An agreed inter-party definition for over-voting spelt out by Afari Gyan before the election was, “when the number of ballots in the ballot box outnumbers the registered ballots cast”. When the election was alleged to have been rigged in favour of John Mahama, same Afari Gyan offered, in the witness box under cross examination, a different definition for over-voting altogether.

He claimed, while in the witness box, not to understand over-voting himself but endeavoured a definition when compelled by Justice Baffoe-Bonnie. He volunteered a classical definition that was, “Over-voting occurs when the ballots in the ballot box outnumber the number of registered voters on the voter register for that particular polling station”.

His definition later to be concurred with by Justice Atuguba in his final verdict declaration makes it all nonsense the Electoral laws and inter-party agreements for Election 2012.

If say, twenty voters turn up to register to cast their vote on an election day at a polling station of hundred voters on the voter register, but eighty ballots are found in the ballot box at counting, it is acceptable, in the view of Atuguba and Afari Gyan. Atuguba says it is not over-voting but ballot stuffing and to him all such ballots are genuine and acceptable. Kwadwo Afari Gyan is of the same view. Where did the extra sixty “stuffing” votes come from?

Secondly, the government spent a huge capital outlay on biometric verification machines with intention to curtail, if not totally remove, multiple voting by voters during public elections. The machines ended up not being value for money because Afari Gyan and the Supreme Court judges condoned instances where voters never went through biometric verifications but did cast their vote. Have Ghanaians sooner forgotten about the “NVNV” – No Verification No Vote –“If I say NVNV, I mean No Verification No Vote and if I say Verification, I mean biometrically” said Dr Kwadwo Afari Gyan.

Have we seen the dangerous precedent set by both the Electoral Commission and the Supreme Court for future public elections? How then can NPP cease bickering and move on in the stare of such ghastly electoral situation?

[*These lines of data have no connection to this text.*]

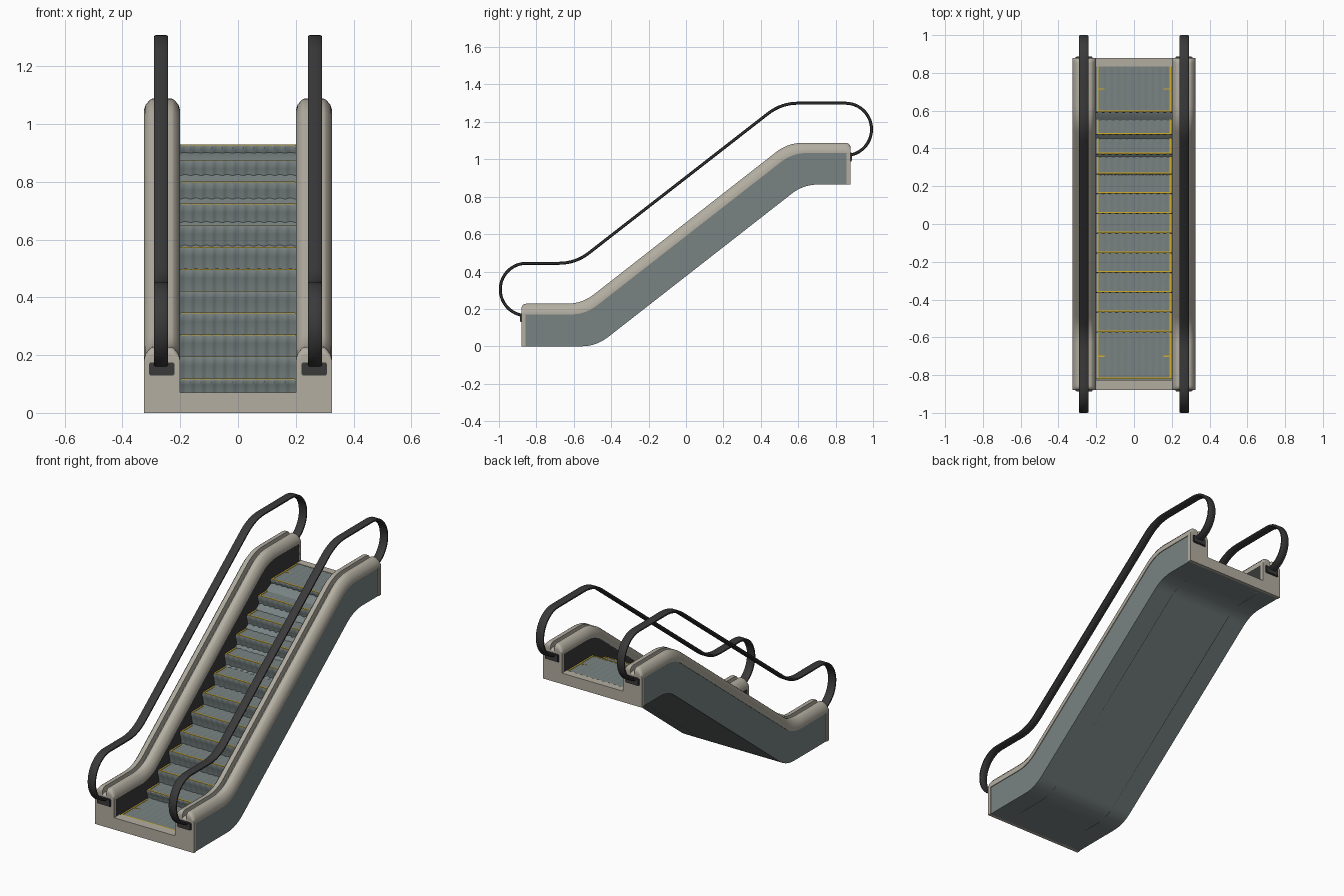
import bpy, bmesh, math
from mathutils import Vector

if "Cube" in bpy.data.objects:
    bpy.data.objects.remove(bpy.data.objects["Cube"])


def mat(name, c):
    m = bpy.data.materials.new(name)
    m.diffuse_color = (*c, 1)
    m.use_nodes = True
    m.node_tree.nodes["Principled BSDF"].inputs["Base Color"].default_value = m.diffuse_color
    return m


BEIGE = mat("beige_trim", (0.45, 0.42, 0.355))
STEEL = mat("grey_green_steel", (0.19, 0.225, 0.225))
DARK = mat("dark_rubber", (0.042, 0.042, 0.042))
YELLOW = mat("yellow_marking", (0.65, 0.42, 0.02))


def finish(bm, name, m, smooth=35, recalc=True):
    if recalc:
        bmesh.ops.recalc_face_normals(bm, faces=bm.faces)
    me = bpy.data.meshes.new(name)
    bm.to_mesh(me)
    bm.free()
    me.materials.append(m)
    ob = bpy.data.objects.new(name, me)
    bpy.context.collection.objects.link(ob)
    bpy.context.view_layer.objects.active = ob
    ob.select_set(True)
    bpy.ops.object.shade_smooth_by_angle(angle=math.radians(smooth))
    ob.select_set(False)
    return ob


def add_box(bm, x0, x1, y0, y1, z0, z1):
    vs = bmesh.ops.create_cube(bm, size=1)["verts"]
    for v in vs:
        v.co = Vector(((x0 + x1) / 2 + v.co.x * (x1 - x0),
                       (y0 + y1) / 2 + v.co.y * (y1 - y0),
                       (z0 + z1) / 2 + v.co.z * (z1 - z0)))


def fillet(pts, radii, n=8):
    """Round the inner corners of a (y, z) polyline."""
    p = [Vector(q) for q in pts]
    out = [p[0]]
    for i in range(1, len(p) - 1):
        a = p[i] + (p[i - 1] - p[i]).normalized() * min(radii[i - 1], (p[i - 1] - p[i]).length)
        b = p[i] + (p[i + 1] - p[i]).normalized() * min(radii[i - 1], (p[i + 1] - p[i]).length)
        for k in range(n + 1):
            t = k / n
            out.append(a * (1 - t) ** 2 + p[i] * 2 * t * (1 - t) + b * t * t)
    out.append(p[-1])
    return out


def loft(name, m, rings, smooth=35):
    """Closed cross-section rings joined into a capped solid."""
    bm = bmesh.new()
    vr = [[bm.verts.new(c) for c in r] for r in rings]
    n = len(vr[0])
    for a, b in zip(vr, vr[1:]):
        for j in range(n):
            bm.faces.new((a[j], a[(j + 1) % n], b[(j + 1) % n], b[j]))
    bm.faces.new(vr[0])
    bm.faces.new(vr[-1])
    bmesh.ops.remove_doubles(bm, verts=bm.verts, dist=1e-5)
    return finish(bm, name, m, smooth)


def line(z0, k0, k1, z1, end=0.862):
    return fillet([(-end, z0), (k0, z0), (k1, z1), (end, z1)], [0.08, 0.08])


def wall(name, m, lo, hi, x0, x1):
    loft(name, m, [[(x0, a.x, a.y), (x1, a.x, a.y), (x1, b.x, b.y), (x0, b.x, b.y)]
                   for a, b in zip(lo, hi)])


# Key lines along the escalator
bottom = line(0, -0.48, 0.628, 0.865)
panel_top = line(0.172, -0.538, 0.57, 1.036)
belly_top = line(0.05, -0.50, 0.60, 0.915)

# Belly under the steps
wall("underside_truss", STEEL, bottom, belly_top, -0.205, 0.205)

# Cap lines with rounded ends
cap_r = [0.03, 0.08, 0.08, 0.03]
cap_lo = fillet([(-0.88, 0.17), (-0.88, 0.17), (-0.538, 0.17), (0.57, 1.034), (0.88, 1.034), (0.88, 1.034)], cap_r)
cap_hi = fillet([(-0.88, 0.185), (-0.88, 0.228), (-0.556, 0.228), (0.545, 1.088), (0.88, 1.088), (0.88, 1.05)], cap_r)
# Cap section: x offset from its centre, height fraction (with a centre groove)
cap_sec = [(-0.063, 0), (0.063, 0), (0.063, 0.25), (0.057, 0.6), (0.042, 0.93), (0.034, 1), (0.013, 1),
           (0.013, 0.4), (-0.013, 0.4), (-0.013, 1), (-0.034, 1), (-0.042, 0.93), (-0.057, 0.6), (-0.063, 0.25)]

# Handrail centre path: end loops and a sloping run
rail = [Vector((-0.853 + 0.14 * math.cos(a), 0.304 + 0.14 * math.sin(a)))
        for a in [math.radians(-101 - 169 * k / 24) for k in range(25)]]
rail += fillet([(-0.853, 0.444), (-0.59, 0.444), (0.51, 1.3), (0.852, 1.3)], [0.09, 0.09])[1:]
rail += [Vector((0.852 + 0.14 * math.cos(a), 1.16 + 0.14 * math.sin(a)))
         for a in [math.radians(90 - 169 * k / 24) for k in range(1, 25)]]
rail_sec = [(-0.0245, -0.004), (-0.019, -0.008), (0.019, -0.008), (0.0245, -0.004),
            (0.0245, 0.004), (0.019, 0.008), (-0.019, 0.008), (-0.0245, 0.004)]

for side, s in (("left", -1), ("right", 1)):
    # Outer panel, inner skirt and cap
    wall(side + "_side_panel", STEEL, bottom, panel_top, s * 0.203, s * 0.322)
    wall(side + "_inner_skirt", DARK, bottom, panel_top, s * 0.2, s * 0.204)
    loft(side + "_balustrade_cap", BEIGE,
         [[(s * 0.263 + x, a.x + (b.x - a.x) * f, a.y + (b.y - a.y) * f) for x, f in cap_sec]
          for a, b in zip(cap_lo, cap_hi)])

    # Handrail
    rings = []
    for i, p in enumerate(rail):
        t = (rail[min(i + 1, len(rail) - 1)] - rail[max(i - 1, 0)]).normalized()
        n = Vector((-t.y, t.x))
        rings.append([(s * 0.2665 + x, p.x + n.x * h, p.y + n.y * h) for x, h in rail_sec])
    loft(side + "_handrail", DARK, rings, 50)

    # Handrail inlet boxes at both ends
    bm = bmesh.new()
    for y, z in ((-0.88, 0.152), (0.88, 1.012)):
        add_box(bm, s * 0.264 - 0.045, s * 0.264 + 0.045, y - 0.008, y + 0.008, z - 0.023, z + 0.023)
    bmesh.ops.bevel(bm, geom=bm.edges[:], offset=0.004, segments=2, affect='EDGES')
    finish(bm, side + "_handrail_inlets", DARK)

    # End posts
    bm = bmesh.new()
    for y, z in ((-0.869, 0), (0.869, 0.865)):
        add_box(bm, s * 0.263 - 0.063, s * 0.263 + 0.063, y - 0.011, y + 0.011, z, z + 0.176)
    finish(bm, side + "_end_posts", BEIGE)

# Sills across both landings
bm = bmesh.new()
add_box(bm, -0.202, 0.202, -0.88, -0.825, 0, 0.07)
add_box(bm, -0.202, 0.202, 0.835, 0.88, 0.865, 0.93)
finish(bm, "landing_sills", BEIGE)

# Steps: nosing position and tread height
ys = [-0.825, -0.575] + [-0.47 + 0.1045 * i for i in range(10)] + [0.59]
zs = [0.066, 0.118] + [0.195 + 0.0756 * i for i in range(10)] + [0.928]
ends = ys[1:] + [0.84]
prof = []  # y, z, rib depth in y, rib depth in z
for i, (y, z, e) in enumerate(zip(ys, zs, ends)):
    if i:
        h = z - zs[i - 1]
        for dy, f in ((0.014, 0), (0.011, 0.3), (0.005, 0.6), (0, 0.82)):
            prof.append((y + dy, zs[i - 1] + h * f, 0.006, 0))
    prof.append((y + 0.004, z, 0.003, 0.002))
    prof.append((e - 0.002, z, 0, 0.002))
bm = bmesh.new()
COLS = 66
grid = []
for y, z, ry, rz in prof:
    row = []
    for j in range(COLS + 1):
        w = 0.5 - 0.5 * math.cos(2 * math.pi * 11 * j / COLS)
        row.append(bm.verts.new((-0.2 + 0.4 * j / COLS, y + ry * w, z - rz * w)))
    grid.append(row)
for a, b in zip(grid, grid[1:]):
    for j in range(COLS):
        bm.faces.new((a[j], a[j + 1], b[j + 1], b[j]))
finish(bm, "ribbed_steps", STEEL, 40, False)

# Yellow safety borders on the treads
bm = bmesh.new()
for y, z, e in zip(ys, zs, ends):
    add_box(bm, -0.197, 0.197, y + 0.004, y + 0.012, z - 0.002, z + 0.001)
    for s in (-1, 1):
        add_box(bm, s * 0.193 - 0.004, s * 0.193 + 0.004, y + 0.012, e, z - 0.002, z + 0.001)
for y, z in ((-0.70, zs[0]), (0.715, zs[-1])):
    for s in (-1, 1):
        add_box(bm, s * 0.175 - 0.018, s * 0.175 + 0.018, y - 0.003, y + 0.003, z - 0.002, z + 0.001)
finish(bm, "yellow_step_borders", YELLOW)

We need to discuss it, inform the public about the impending dangerous situation and educate them on what to do or expect in future.

Any country that does neither remember its history nor revisit her past to be redirected cannot progress to expectation. Does the caller agree with Atuguba and Afari Gyan on their sycophantic dangerous views?

Finally, why should the Minority caucus in parliament sit around when the “stealer” NDC MPs do never vote exercising rationality but along unflinching loyalty to party lines? The NDC feel they are in majority; can easily outnumber the minority to pass any law at whim and therefore, do not care a hoot about the NPP MPs or anyone in Ghana except their kind.

The caller had wanted them to sit around but not voting to justify their salary for the day. By walking out, to him, means, they did not work for the day and hence the obligation to dock their salary by one day. Who cares? How would the ordinary Ghanaian know the NPP were against the increment of the VAT which was not brought on to the floor for discussion but only brought to vote on in haste?

Would Ghanaians please refer to my publication on Modernghana and SpyGhana under their Feature Article of 3 September 2013, titled, “The Repercussions of the Supreme Court Verdict”, to be aware of the dangers ahead of Ghana in future public elections?

The NPP cannot stop bickering until the NDC have stopped their corruption, thievery and disrespect for Ghanaians, that caller had better take note.

I dedicate this publication to all intelligent Ghanaians who have the love of Ghana at heart.

Rockson Adofo

Columnist: Adofo, Rockson